### Record extracts
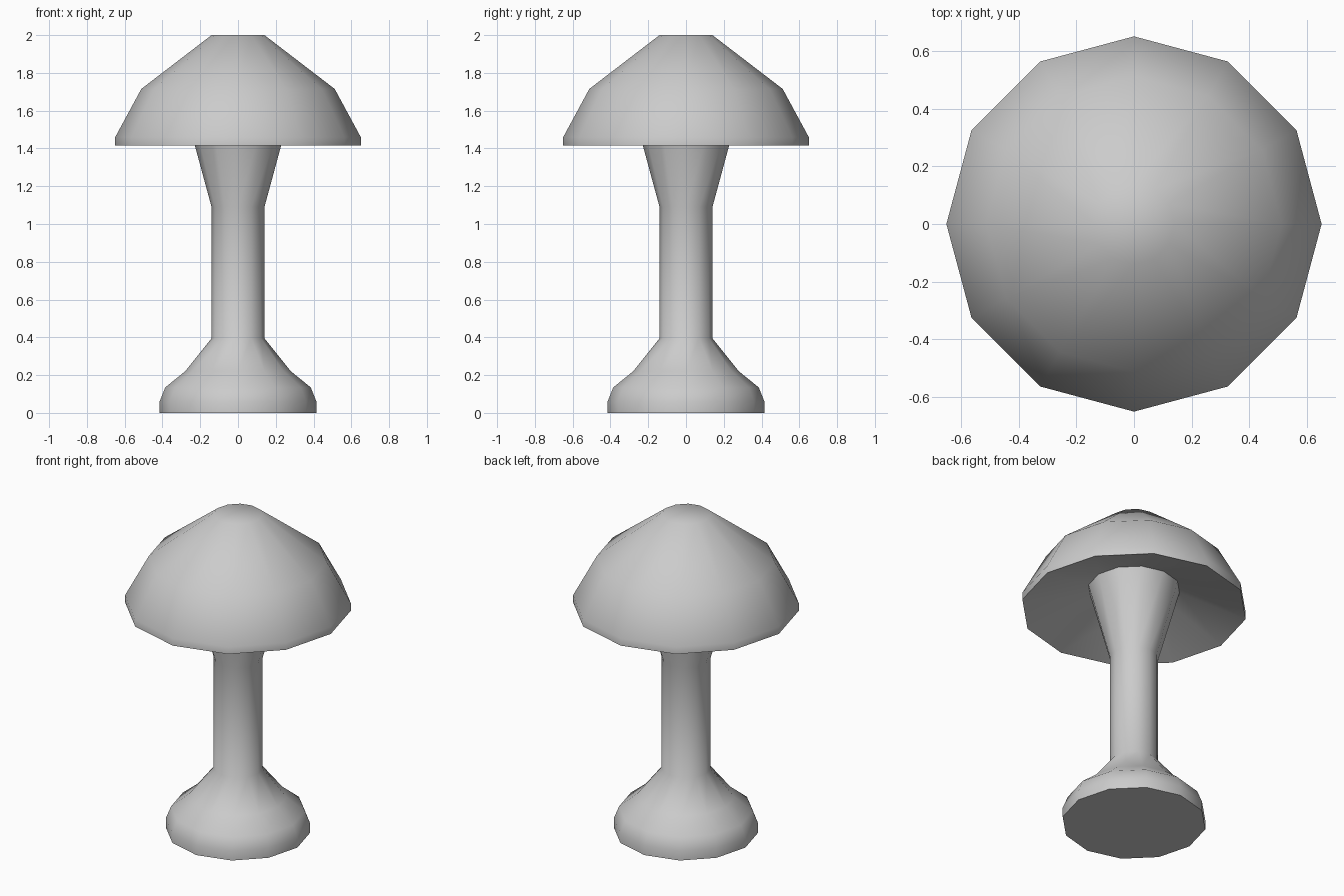
import bpy, bmesh, math

if "Cube" in bpy.data.objects:
    bpy.data.objects.remove(bpy.data.objects["Cube"])

SIDES = 12

def lathe(name, profile, angle):
    """Revolve a bottom-to-top (radius, z) profile around z and cap both ends."""
    bm = bmesh.new()
    rings = []
    for r, z in profile:
        rings.append([bm.verts.new((r * math.cos(2 * math.pi * i / SIDES),
                                    r * math.sin(2 * math.pi * i / SIDES), z))
                      for i in range(SIDES)])
    for low, high in zip(rings, rings[1:]):
        for i in range(SIDES):
            j = (i + 1) % SIDES
            bm.faces.new((low[i], low[j], high[j], high[i]))
    bm.faces.new(rings[0][::-1])
    bm.faces.new(rings[-1])
    bmesh.ops.recalc_face_normals(bm, faces=bm.faces)
    mesh = bpy.data.meshes.new(name)
    bm.to_mesh(mesh)
    bm.free()
    obj = bpy.data.objects.new(name, mesh)
    bpy.context.collection.objects.link(obj)
    bpy.context.view_layer.objects.active = obj
    obj.select_set(True)
    bpy.ops.object.shade_smooth_by_angle(angle=math.radians(angle))
    obj.select_set(False)
    return obj

# Bulbous foot
foot = [(0.415, 0), (0.415, 0.06), (0.385, 0.135), (0.28, 0.22)]
# Stem, flaring out as it meets the hollow of the cap
stem = [(0.14, 0.395), (0.14, 1.09), (0.265, 1.55)]
# Cap: rim, shoulder and small flat crown
cap = [(0.65, 1.415), (0.65, 1.46), (0.512, 1.715), (0.14, 2.0)]

# One continuous skin from foot to crown
lathe("mushroom", foot + stem + cap, 65)
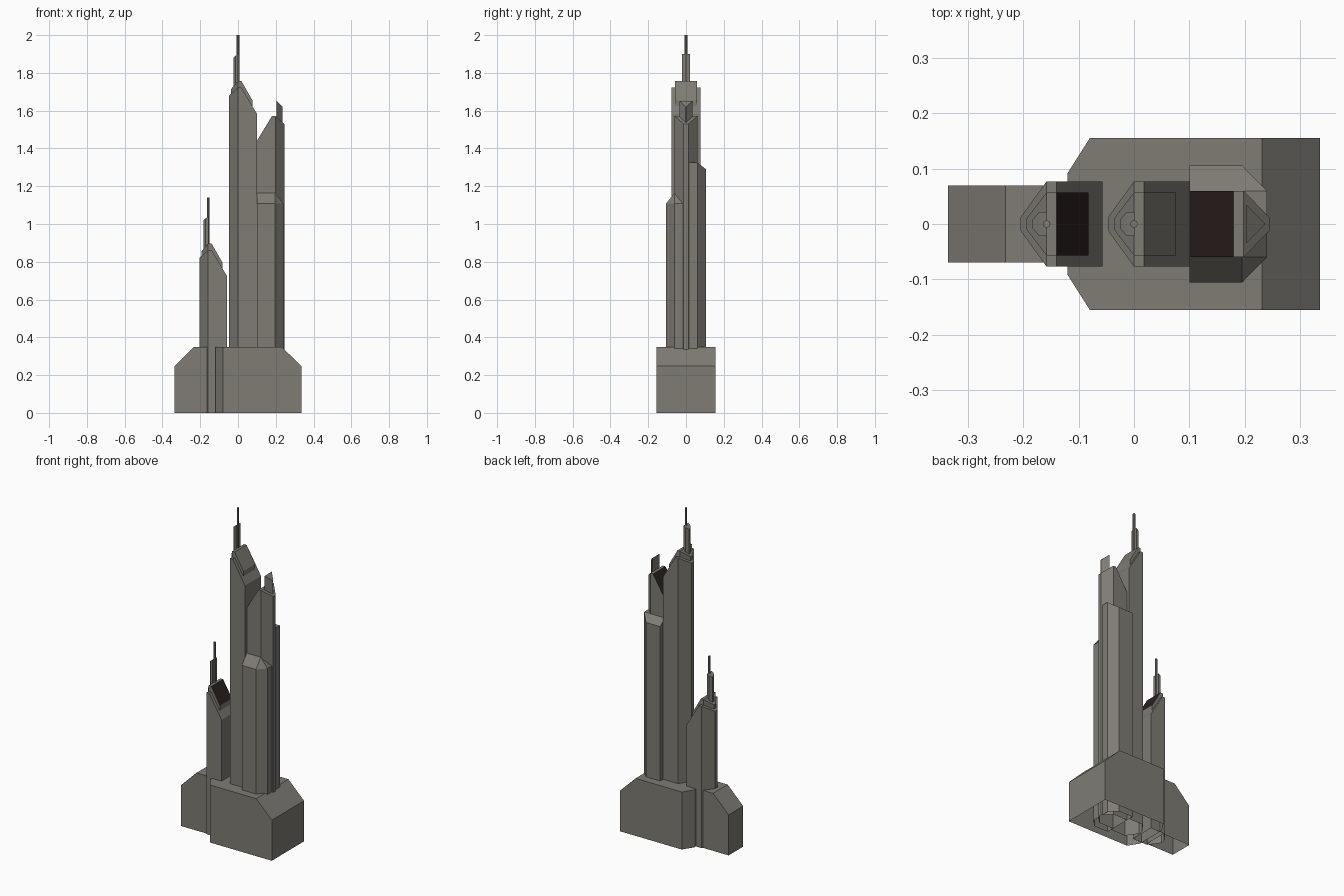
import bpy, bmesh
from mathutils import Vector

if "Cube" in bpy.data.objects:
    bpy.data.objects.remove(bpy.data.objects["Cube"])


def material(name, rgb):
    m = bpy.data.materials.new(name)
    m.diffuse_color = (*rgb, 1)
    m.use_nodes = True
    m.node_tree.nodes["Principled BSDF"].inputs["Base Color"].default_value = m.diffuse_color
    return m


STONE = material("warm grey stone", (0.21, 0.20, 0.175))
DARK = material("dark brown glass", (0.025, 0.016, 0.014))


def finish(bm, name):
    bmesh.ops.remove_doubles(bm, verts=bm.verts, dist=1e-5)
    bmesh.ops.recalc_face_normals(bm, faces=bm.faces)
    me = bpy.data.meshes.new(name)
    bm.to_mesh(me)
    bm.free()
    me.materials.append(STONE)
    me.materials.append(DARK)
    ob = bpy.data.objects.new(name, me)
    bpy.context.collection.objects.link(ob)
    return ob


def hull(name, stations, base=0.0, offset=(0, 0), dark=()):
    """Open-bottomed block from (x, half width, roof height) stations.
    dark lists the roof segments that are dark glass."""
    dx, dz = offset
    bm = bmesh.new()
    rows = []
    for x, w, z in stations:
        rows.append([bm.verts.new((x + dx, s * w, h))
                     for s in (-1, 1) for h in (base, z + dz)])
    for i, (a, b) in enumerate(zip(rows, rows[1:])):
        roof = bm.faces.new((a[1], b[1], b[3], a[3]))
        roof.material_index = int(i in dark)
        bm.faces.new((a[0], b[0], b[1], a[1]))
        bm.faces.new((a[2], a[3], b[3], b[2]))
    for r in (rows[0], rows[-1]):
        bm.faces.new((r[0], r[1], r[3], r[2]))
    return finish(bm, name)


def wing(name, side, eave_y, eave_x, ridge):
    """Side wing with chamfered outer corner and hipped roof."""
    pts = dict(a=(.10, .106, eave_y), b=(.195, .106, eave_y),
               c=(.24, .06, eave_x), d=(.24, .012, eave_x),
               e=(.10, .06, ridge), f=(.195, .06, ridge), g=(.195, .012, ridge))
    bm = bmesh.new()
    top = {k: bm.verts.new((x, side * y, z)) for k, (x, y, z) in pts.items()}
    low = {k: bm.verts.new((x, side * y, 0)) for k, (x, y, z) in pts.items()}
    for roof in ("abfe", "bcf", "cdgf"):
        bm.faces.new([top[k] for k in roof])
    for p, q in ("ab", "bc", "cd", "ea"):
        bm.faces.new((low[p], low[q], top[q], top[p]))
    return finish(bm, name)


def antenna(name, x, z0, z1, r=0.007):
    bm = bmesh.new()
    bmesh.ops.create_cone(bm, cap_ends=True, segments=8, radius1=r, radius2=r, depth=z1 - z0)
    bmesh.ops.translate(bm, verts=bm.verts, vec=Vector((x, 0, (z0 + z1) / 2)))
    return finish(bm, name)


# Podiums
hull("main_podium", [(-.12, .092, .35), (-.08, .155, .35), (.231, .155, .35), (.336, .155, .247)])
hull("left_podium", [(-.336, .07, .247), (-.232, .07, .35), (-.15, .07, .35)])

# Tall and small spired towers share one design
for label, dx, dz, dark in (("tall", 0, 0, ()), ("small", -.158, -.86, (2,))):
    off = (dx, dz)
    hull(label + "_tower", [(-.047, .012, 1.68), (0, .077, 1.722),
                            (.018, .077, 1.722), (.101, .077, 1.582)], 0, off)
    hull(label + "_tower_cap", [(-.036, .010, 1.715), (0, .057, 1.757), (.018, .057, 1.757),
                                (.076, .057, 1.655)], 1.58 + dz, off, dark)
    hull(label + "_tower_spire", [(-.025, .008, 1.88), (-.013, .022, 1.89),
                                  (.001, .022, 1.90)], 1.70 + dz, off)
    antenna(label + "_tower_antenna", dx, 1.72 + dz, 2.0 + dz)

# Right tower with dark sloping roof, fin and two wings
hull("right_tower", [(.10, .06, 1.44), (.18, .06, 1.572), (.198, .06, 1.572),
                     (.245, .012, 1.53)], 0, (0, 0), (0,))
hull("right_tower_fin", [(.203, .035, 1.652), (.236, .002, 1.62)], 1.5)
wing("front_wing", -1, 1.108, 1.108, 1.165)
wing("back_wing", 1, 1.29, 1.325, 1.325)
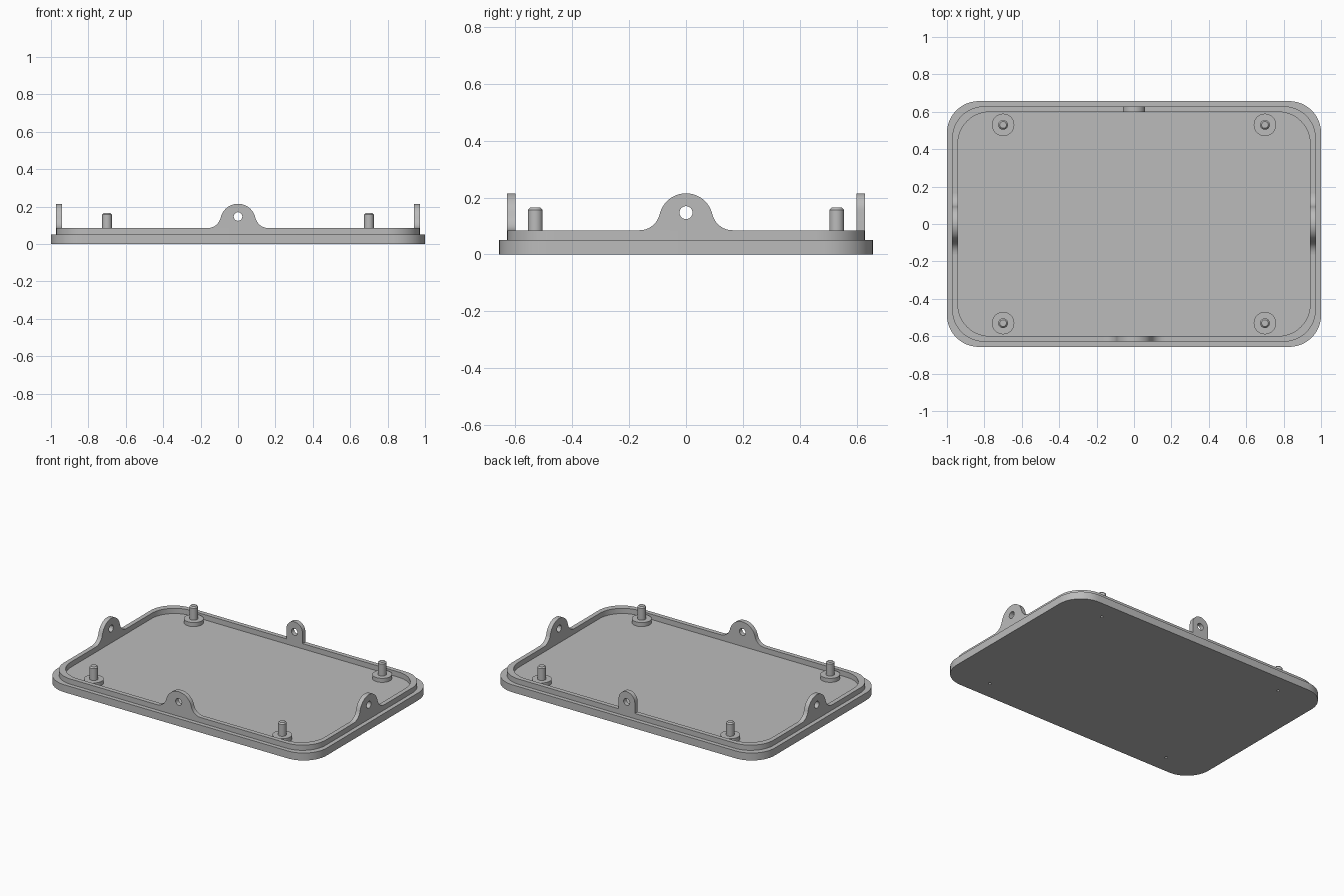
import bpy, bmesh
from math import sin, cos, pi, atan2, radians
from mathutils import Matrix, Vector

cube = bpy.data.objects.get("Cube")
if cube:
    bpy.data.objects.remove(cube, do_unlink=True)

grey = bpy.data.materials.new("light grey plastic")
grey.use_nodes = True
COLOUR = (0.5, 0.5, 0.5, 1)
grey.diffuse_color = COLOUR
grey.node_tree.nodes["Principled BSDF"].inputs["Base Color"].default_value = COLOUR

HALF_X, HALF_Y = 1.0, 0.657      # base plate
BASE_Z, LIP_Z = 0.05, 0.085      # floor and lip heights
LIP_OUT, LIP_IN = 0.028, 0.058   # lip insets from the plate edge
HOLE_Z, HOLE_R = 0.147, 0.023    # holes in the tabs
POSTS = [(x, y) for x in (-0.7, 0.7) for y in (-0.53, 0.53)]


def arc(cx, cy, r, a0, a1, steps):
    return [(cx + r * cos(a0 + (a1 - a0) * i / steps),
             cy + r * sin(a0 + (a1 - a0) * i / steps)) for i in range(steps + 1)]


def rounded_rect(hx, hy, r, steps=12):
    pts = []
    for k, (sx, sy) in enumerate(((1, 1), (-1, 1), (-1, -1), (1, -1))):
        pts += arc(sx * (hx - r), sy * (hy - r), r, k * pi / 2, (k + 1) * pi / 2, steps)
    return pts


def loft(name, rings):
    """Join stacked rings of points, capping the first and the last."""
    bm = bmesh.new()
    loops = [[bm.verts.new(p) for p in ring] for ring in rings]
    n = len(loops[0])
    for a, b in zip(loops, loops[1:]):
        for i in range(n):
            bm.faces.new((a[i], a[(i + 1) % n], b[(i + 1) % n], b[i]))
    bm.faces.new(loops[0][::-1])
    bm.faces.new(loops[-1])
    bmesh.ops.recalc_face_normals(bm, faces=bm.faces)
    mesh = bpy.data.meshes.new(name)
    bm.to_mesh(mesh)
    bm.free()
    mesh.materials.append(grey)
    obj = bpy.data.objects.new(name, mesh)
    bpy.context.collection.objects.link(obj)
    return obj


def lathe(name, x, y, profile, sides=32):
    return loft(name, [[(px, py, z) for px, py in arc(x, y, r, 0, 2 * pi, sides)[:-1]]
                       for r, z in profile])


def activate(obj):
    bpy.ops.object.select_all(action='DESELECT')
    obj.select_set(True)
    bpy.context.view_layer.objects.active = obj


def smooth(obj):
    activate(obj)
    bpy.ops.object.shade_smooth_by_angle(angle=radians(30))


def cut(obj, cutter):
    cutter.hide_render = True
    mod = obj.modifiers.new("hole", 'BOOLEAN')
    mod.operation, mod.solver, mod.object = 'DIFFERENCE', 'EXACT', cutter
    activate(obj)
    bpy.ops.object.modifier_apply(modifier=mod.name)
    bpy.data.objects.remove(cutter, do_unlink=True)


# Base plate with its raised lip
steps = ((0, 0), (0, BASE_Z), (LIP_OUT, BASE_Z), (LIP_OUT, LIP_Z),
         (LIP_IN, LIP_Z), (LIP_IN, BASE_Z))
tray = loft("tray", [[(x, y, z) for x, y in rounded_rect(HALF_X - d, HALF_Y - d, 0.17)]
                     for d, z in steps])

# Posts on round bosses, with small blind holes underneath
for i, (x, y) in enumerate(POSTS):
    cut(tray, lathe("hole_cutter", x, y, ((0.009, -0.02), (0.009, 0.035)), 16))
    smooth(lathe(f"post_{i + 1}", x, y,
                 ((0.06, BASE_Z), (0.06, 0.077), (0.026, 0.077),
                  (0.026, 0.157), (0.018, 0.165))))
smooth(tray)


def wide_profile():
    """Dome that flares into the lip through concave fillets."""
    dome_z, dome_r, foot, fillet = 0.12, 0.095, 0.163, 0.072
    fz = LIP_Z + fillet
    a = atan2(fz - dome_z, foot)
    right = arc(foot, fz, fillet, 1.5 * pi, pi + a, 8)
    left = [(-x, z) for x, z in reversed(right)]
    return right + arc(0, dome_z, dome_r, a, pi - a, 24)[1:-1] + left


def narrow_profile():
    r = 0.06
    return [(r, LIP_Z)] + arc(0, 0.155, r, 0, pi, 20) + [(-r, LIP_Z)]


# Hanging tabs standing on the lip
def tab(name, profile, angle, half):
    outer, inner = half - LIP_OUT, half - LIP_IN
    obj = loft(name, [[(x, -d, z) for x, z in profile] for d in (outer, inner)])
    hole = arc(0, HOLE_Z, HOLE_R, 0, 2 * pi, 24)[:-1]
    cut(obj, loft("hole_cutter", [[(x, -d, z) for x, z in hole]
                                  for d in (outer + 0.05, inner - 0.05)]))
    obj.data.transform(Matrix.Rotation(angle, 4, 'Z'))
    smooth(obj)


tab("front_tab", wide_profile(), 0, HALF_Y)
tab("left_tab", wide_profile(), pi / 2, HALF_X)
tab("back_tab", narrow_profile(), pi, HALF_Y)
tab("right_tab", wide_profile(), -pi / 2, HALF_X)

### Exercise goal
The required answer is the exact run of lines above starting at the line with "depth=z1 - z0)" and ending at the line with "off = (dx, dz)", with both ends present.

### Expected answer
    bmesh.ops.create_cone(bm, cap_ends=True, segments=8, radius1=r, radius2=r, depth=z1 - z0)
    bmesh.ops.translate(bm, verts=bm.verts, vec=Vector((x, 0, (z0 + z1) / 2)))
    return finish(bm, name)


# Podiums
hull("main_podium", [(-.12, .092, .35), (-.08, .155, .35), (.231, .155, .35), (.336, .155, .247)])
hull("left_podium", [(-.336, .07, .247), (-.232, .07, .35), (-.15, .07, .35)])

# Tall and small spired towers share one design
for label, dx, dz, dark in (("tall", 0, 0, ()), ("small", -.158, -.86, (2,))):
    off = (dx, dz)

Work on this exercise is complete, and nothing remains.